DIRECTIONS FOR THIS TASK: Every line containing the word "name" is to be copied from the data below.

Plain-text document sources
□ □ □ □ □ □ □
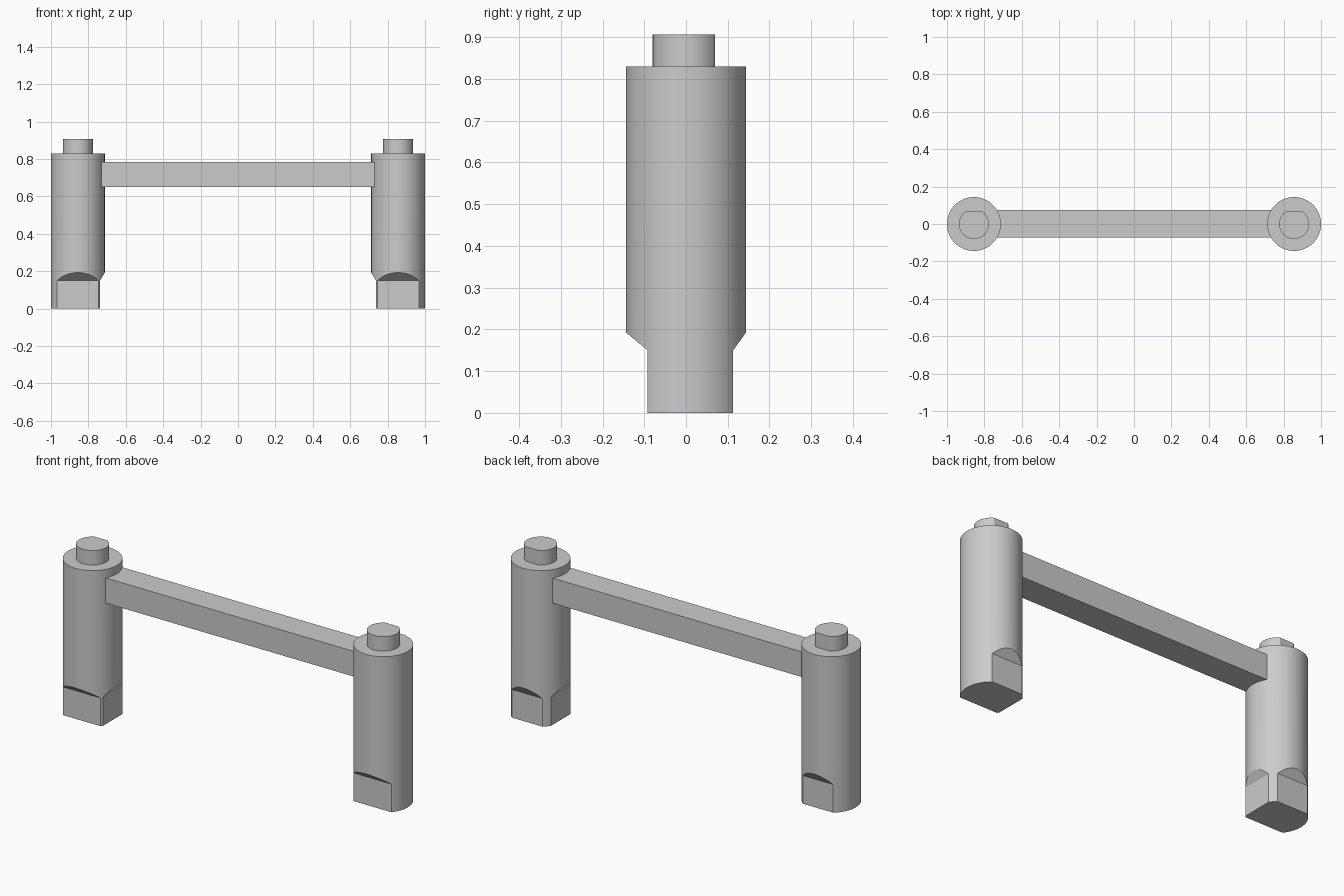
import bpy
import bmesh
import math
from mathutils import Matrix, Vector

cube = bpy.data.objects.get("Cube")
if cube:
    bpy.data.objects.remove(cube, do_unlink=True)

LEG_X, LEG_R, LEG_TOP = 0.856, 0.144, 0.83
PEG_R, PEG_TOP = 0.08, 0.907
FLAT_TOP, SLOPE_TOP = 0.15, 0.193

grey = bpy.data.materials.new("plain grey")
grey.use_nodes = True
grey.diffuse_color = (0.6, 0.6, 0.6, 1)
grey.node_tree.nodes["Principled BSDF"].inputs["Base Color"].default_value = grey.diffuse_color


def add_object(name, bm):
    bmesh.ops.recalc_face_normals(bm, faces=bm.faces)
    mesh = bpy.data.meshes.new(name)
    bm.to_mesh(mesh)
    bm.free()
    mesh.materials.append(grey)
    obj = bpy.data.objects.new(name, mesh)
    bpy.context.collection.objects.link(obj)
    return obj


def cylinder(name, x, radius, bottom, top, flat_y=None):
    bm = bmesh.new()
    centre = Matrix.Translation((x, 0, (bottom + top) / 2))
    bmesh.ops.create_cone(bm, cap_ends=True, segments=64, radius1=radius,
                          radius2=radius, depth=top - bottom, matrix=centre)
    if flat_y is not None:
        cut = bmesh.ops.bisect_plane(bm, geom=bm.verts[:] + bm.edges[:] + bm.faces[:],
                                     plane_co=(0, flat_y, 0), plane_no=(0, 1, 0),
                                     clear_outer=True)
        edges = [e for e in cut["geom_cut"] if isinstance(e, bmesh.types.BMEdge)]
        bmesh.ops.holes_fill(bm, edges=edges)
    return add_object(name, bm)


def flat_cutter(x, inset, angle):
    """Prism that trims a flat with a sloping shoulder, facing the given angle."""
    slope = (SLOPE_TOP - FLAT_TOP) / (LEG_R - inset)
    reach = LEG_R + 0.05
    profile = [(inset, -0.1), (reach, -0.1),
               (reach, FLAT_TOP + slope * (reach - inset)), (inset, FLAT_TOP)]
    bm = bmesh.new()
    face = bm.faces.new([bm.verts.new((d, -0.3, z)) for d, z in profile])
    side = bmesh.ops.extrude_face_region(bm, geom=[face])["geom"]
    bmesh.ops.translate(bm, vec=Vector((0, 0.6, 0)),
                        verts=[v for v in side if isinstance(v, bmesh.types.BMVert)])
    bmesh.ops.transform(bm, verts=bm.verts, matrix=Matrix.Translation((x, 0, 0))
                        @ Matrix.Rotation(angle, 4, "Z"))
    cutter = add_object("cutter", bm)
    cutter.hide_render = True
    return cutter


def carve(obj, cutter):
    mod = obj.modifiers.new("flat", "BOOLEAN")
    mod.operation, mod.solver, mod.object = "DIFFERENCE", "EXACT", cutter
    bpy.context.view_layer.objects.active = obj
    bpy.ops.object.modifier_apply(modifier=mod.name)
    bpy.data.objects.remove(cutter, do_unlink=True)


# Legs with front, back and inner flats, each topped by a flattened peg
rounded = []
for side, sign in (("left", 1), ("right", -1)):
    x = sign * LEG_X
    leg = cylinder(side + "_leg", x, LEG_R, 0, LEG_TOP)
    inner = math.pi if sign > 0 else 0
    for inset, angle in ((0.092, -math.pi / 2), (0.113, math.pi / 2), (0.118, inner)):
        carve(leg, flat_cutter(x, inset, angle))
    peg = cylinder(side + "_peg", x, PEG_R, LEG_TOP, PEG_TOP, flat_y=0.07)
    rounded += [leg, peg]

# Crossbar between the legs
bm = bmesh.new()
bmesh.ops.create_cube(bm, size=1, matrix=Matrix.Translation((0, 0.002, 0.718))
                      @ Matrix.Diagonal((1.47, 0.146, 0.134, 1)))
add_object("crossbar", bm)

# Smooth the round walls, keep the edges sharp
bpy.ops.object.select_all(action="DESELECT")
for obj in rounded:
    obj.select_set(True)
bpy.context.view_layer.objects.active = rounded[0]
bpy.ops.object.shade_smooth_by_angle(angle=math.radians(20))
□ □ □ □ □ □ □
OUTPUT:
def add_object(name, bm):
    mesh = bpy.data.meshes.new(name)
    obj = bpy.data.objects.new(name, mesh)
def cylinder(name, x, radius, bottom, top, flat_y=None):
    return add_object(name, bm)
    bpy.ops.object.modifier_apply(modifier=mod.name)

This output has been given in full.